━━━ Material provided ━━━

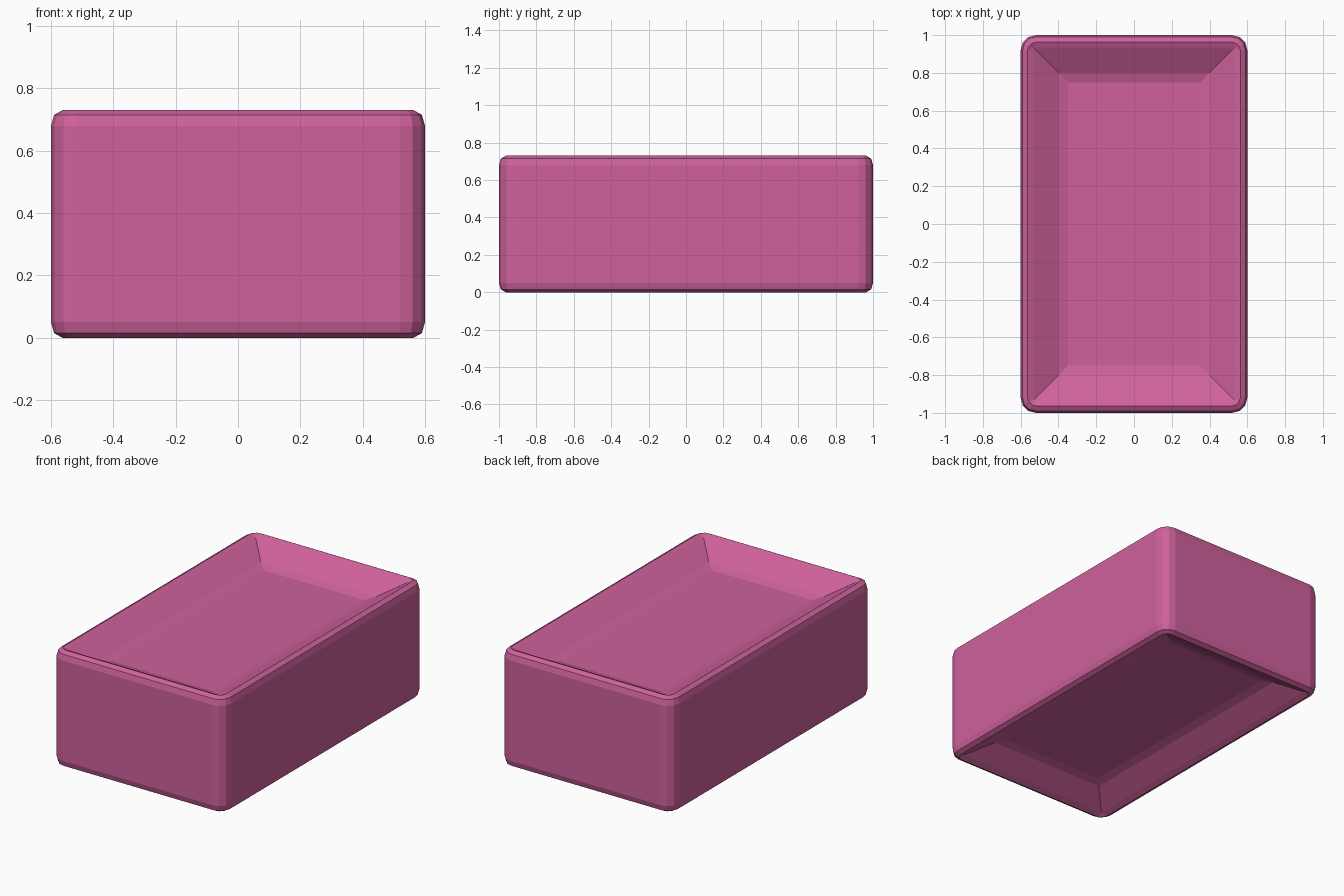
import bpy, bmesh, math

if "Cube" in bpy.data.objects:
    bpy.data.objects.remove(bpy.data.objects["Cube"])

HX, HY, H = 0.6, 1.0, 0.73

# Half profile from side wall, over the rim, into the recess: inset, depth below top, corner radius
PROFILE = [(0, 0.05, 0.08), (0.01, 0.015, 0.07), (0.037, 0.0, 0.045),
           (0.07, 0.015, 0), (0.20, 0.09, 0), (0.25, 0.105, 0)]
SEGMENTS = 3


def ring(bm, inset, z, r):
    verts = []
    for k, (sx, sy) in enumerate([(1, 1), (-1, 1), (-1, -1), (1, -1)]):
        cx, cy = sx * (HX - inset - r), sy * (HY - inset - r)
        for i in range(SEGMENTS + 1):
            a = math.pi / 2 * (k + i / SEGMENTS)
            verts.append(bm.verts.new((cx + r * math.cos(a), cy + r * math.sin(a), z)))
    return verts


# Brick body: rings from bottom recess floor, around the outside, to top recess floor
bm = bmesh.new()
rings = [ring(bm, i, d, r) for i, d, r in reversed(PROFILE)]
rings += [ring(bm, i, H - d, r) for i, d, r in PROFILE]
for lo, hi in zip(rings, rings[1:]):
    n = len(lo)
    for j in range(n):
        bm.faces.new((lo[j], lo[(j + 1) % n], hi[(j + 1) % n], hi[j]))
bm.faces.new(rings[-1])
bm.faces.new(rings[0][::-1])
bmesh.ops.remove_doubles(bm, verts=bm.verts, dist=0.0005)
bmesh.ops.recalc_face_normals(bm, faces=bm.faces)

mesh = bpy.data.meshes.new("brick")
bm.to_mesh(mesh)
bm.free()
brick = bpy.data.objects.new("brick", mesh)
bpy.context.collection.objects.link(brick)

mat = bpy.data.materials.new("pink")
mat.diffuse_color = (0.62, 0.12, 0.33, 1)
mat.use_nodes = True
mat.node_tree.nodes["Principled BSDF"].inputs["Base Color"].default_value = mat.diffuse_color
mesh.materials.append(mat)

━━━

## Problem
Find the string "math" in the records, then copy each line where it occurs.

## Result below
import bpy, bmesh, math
            a = math.pi / 2 * (k + i / SEGMENTS)
            verts.append(bm.verts.new((cx + r * math.cos(a), cy + r * math.sin(a), z)))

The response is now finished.